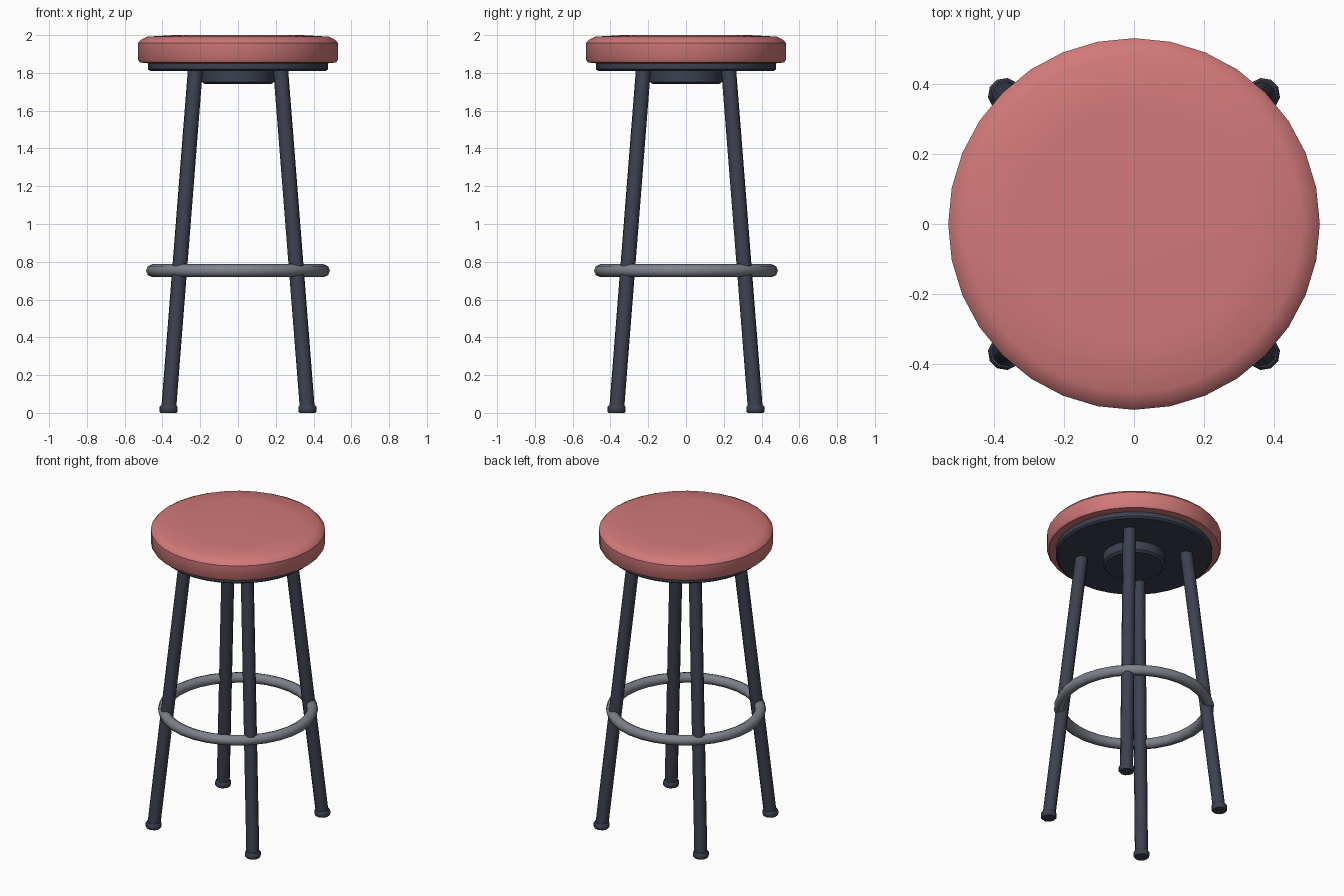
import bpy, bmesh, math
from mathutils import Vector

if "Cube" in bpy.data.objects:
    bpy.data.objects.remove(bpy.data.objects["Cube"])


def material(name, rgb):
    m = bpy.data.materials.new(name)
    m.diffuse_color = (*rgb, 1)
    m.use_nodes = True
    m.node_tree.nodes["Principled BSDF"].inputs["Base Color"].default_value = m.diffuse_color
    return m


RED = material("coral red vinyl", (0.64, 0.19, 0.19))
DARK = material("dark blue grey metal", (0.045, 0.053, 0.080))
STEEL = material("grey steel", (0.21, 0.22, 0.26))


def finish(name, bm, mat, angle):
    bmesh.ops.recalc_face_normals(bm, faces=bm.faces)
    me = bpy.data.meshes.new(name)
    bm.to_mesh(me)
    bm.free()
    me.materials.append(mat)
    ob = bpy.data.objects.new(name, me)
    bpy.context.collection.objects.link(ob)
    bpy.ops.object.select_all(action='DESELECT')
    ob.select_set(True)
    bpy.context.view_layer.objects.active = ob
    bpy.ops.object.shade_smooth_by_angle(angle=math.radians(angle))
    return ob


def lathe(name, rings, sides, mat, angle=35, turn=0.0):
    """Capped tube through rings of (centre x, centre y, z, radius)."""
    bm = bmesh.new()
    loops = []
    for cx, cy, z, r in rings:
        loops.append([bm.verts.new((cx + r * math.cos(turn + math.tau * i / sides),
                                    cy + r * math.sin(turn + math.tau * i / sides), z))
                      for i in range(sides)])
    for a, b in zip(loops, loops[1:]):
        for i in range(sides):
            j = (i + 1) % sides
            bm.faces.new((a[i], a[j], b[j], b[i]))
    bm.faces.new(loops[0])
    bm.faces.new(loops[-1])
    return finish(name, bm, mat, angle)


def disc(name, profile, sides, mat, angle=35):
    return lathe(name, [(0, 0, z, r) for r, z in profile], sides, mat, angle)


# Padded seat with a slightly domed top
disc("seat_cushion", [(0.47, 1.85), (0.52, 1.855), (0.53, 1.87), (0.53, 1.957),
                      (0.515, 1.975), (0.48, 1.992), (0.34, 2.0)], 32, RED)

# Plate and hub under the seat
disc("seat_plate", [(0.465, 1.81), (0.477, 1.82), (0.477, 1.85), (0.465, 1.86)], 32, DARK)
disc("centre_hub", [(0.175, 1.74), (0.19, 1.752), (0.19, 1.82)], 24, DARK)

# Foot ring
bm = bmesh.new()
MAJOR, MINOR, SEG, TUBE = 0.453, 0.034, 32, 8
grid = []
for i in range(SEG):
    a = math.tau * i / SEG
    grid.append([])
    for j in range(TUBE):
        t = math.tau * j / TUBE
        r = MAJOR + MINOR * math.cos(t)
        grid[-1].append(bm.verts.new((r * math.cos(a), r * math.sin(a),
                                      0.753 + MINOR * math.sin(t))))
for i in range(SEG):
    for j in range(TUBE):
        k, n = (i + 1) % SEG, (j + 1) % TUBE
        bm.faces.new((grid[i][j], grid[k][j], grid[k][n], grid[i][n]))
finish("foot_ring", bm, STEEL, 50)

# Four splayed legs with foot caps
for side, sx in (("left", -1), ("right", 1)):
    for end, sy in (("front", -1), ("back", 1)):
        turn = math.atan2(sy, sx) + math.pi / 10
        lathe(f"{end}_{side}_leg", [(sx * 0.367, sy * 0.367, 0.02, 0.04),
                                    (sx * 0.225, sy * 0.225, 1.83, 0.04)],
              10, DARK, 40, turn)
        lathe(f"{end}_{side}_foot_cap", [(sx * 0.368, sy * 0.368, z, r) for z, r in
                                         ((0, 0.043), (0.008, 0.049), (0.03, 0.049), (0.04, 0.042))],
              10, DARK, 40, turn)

TASK OBJECTIVE
Find the lines in the entries above where "objects" occurs, and copy each of them.

WRITTEN SOLUTION
if "Cube" in bpy.data.objects:
    bpy.data.objects.remove(bpy.data.objects["Cube"])
    ob = bpy.data.objects.new(name, me)
    bpy.context.collection.objects.link(ob)
    bpy.context.view_layer.objects.active = ob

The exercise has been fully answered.